YOUR INSTRUCTIONS. Read the records below and copy each line that contains "context".

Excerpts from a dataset
════

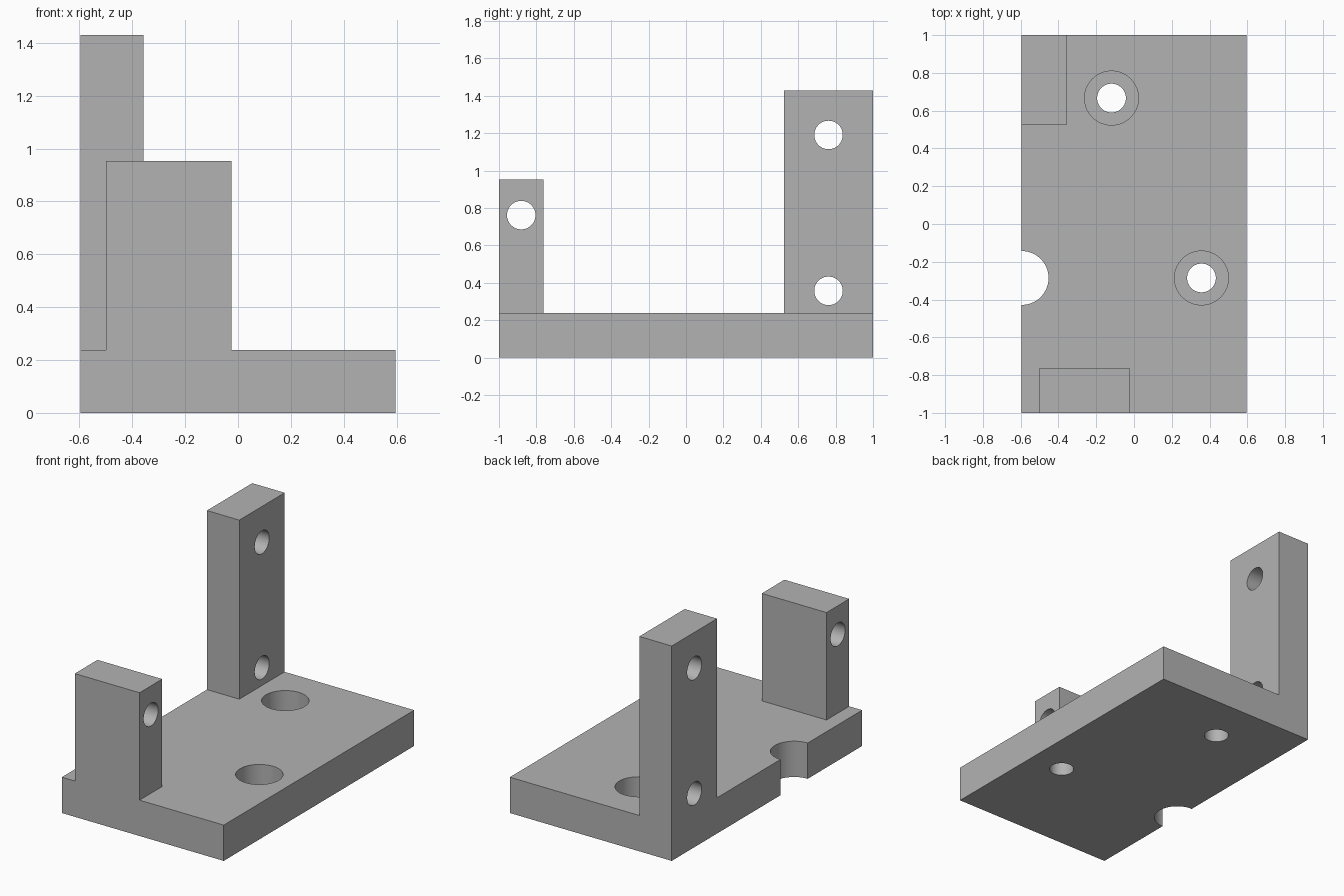
import bpy
import math
from mathutils import Vector

default = bpy.data.objects.get("Cube")
if default:
    bpy.data.objects.remove(default, do_unlink=True)

# Part dimensions are in millimetres, 21 mm to one unit
UNIT = 21.0
ORIGIN = Vector((12.5, 21, 0))

grey = bpy.data.materials.new("plain_grey")
grey.use_nodes = True
colour = (0.45, 0.45, 0.45, 1)
grey.diffuse_color = colour
grey.node_tree.nodes["Principled BSDF"].inputs["Base Color"].default_value = colour


def place(point):
    return (Vector(point) - ORIGIN) / UNIT


def block(name, low, high):
    a, b = place(low), place(high)
    bpy.ops.mesh.primitive_cube_add(size=1, location=(a + b) / 2)
    obj = bpy.context.object
    obj.name = name
    obj.scale = b - a
    bpy.ops.object.transform_apply(location=True, rotation=True, scale=True)
    obj.data.materials.append(grey)
    return obj


def drill(target, centre, radius, length, along_x=False):
    bpy.ops.mesh.primitive_cylinder_add(
        vertices=64, radius=radius / UNIT, depth=length / UNIT,
        location=place(centre), rotation=(0, math.pi / 2 if along_x else 0, 0))
    cutter = bpy.context.object
    cutter.data.materials.append(grey)
    combine(target, cutter, 'DIFFERENCE')


def combine(target, other, operation):
    mod = target.modifiers.new("combine", 'BOOLEAN')
    mod.operation = operation
    mod.solver = 'EXACT'
    mod.object = other
    bpy.ops.object.select_all(action='DESELECT')
    bpy.context.view_layer.objects.active = target
    target.select_set(True)
    bpy.ops.object.modifier_apply(modifier=mod.name)
    bpy.data.objects.remove(other, do_unlink=True)


# Base plate with two uprights fused on
bracket = block("bracket", (0, 0, 0), (25, 42, 5))
combine(bracket, block("rear_post", (0, 32, 0), (5, 42, 30)), 'UNION')
combine(bracket, block("front_post", (2, 0, 0), (12, 5, 20)), 'UNION')

# Counterbored mounting holes in the plate
for x, y in ((10, 35), (20, 15)):
    drill(bracket, (x, y, 2.5), 1.6, 10)
    drill(bracket, (x, y, 5), 3, 6)

# Half-round notch in the edge
drill(bracket, (0, 15, 2.5), 3, 10)

# Cross holes through the posts
for x, y, z in ((2.5, 37, 25), (2.5, 37, 7.5), (7, 2.5, 16)):
    drill(bracket, (x, y, z), 1.6, 14, along_x=True)

bpy.ops.object.select_all(action='DESELECT')
bracket.select_set(True)
bpy.context.view_layer.objects.active = bracket
bpy.ops.object.shade_smooth_by_angle(angle=math.radians(30))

════

SOLVED PROBLEM.
    obj = bpy.context.object
    cutter = bpy.context.object
    bpy.context.view_layer.objects.active = target
bpy.context.view_layer.objects.active = bracket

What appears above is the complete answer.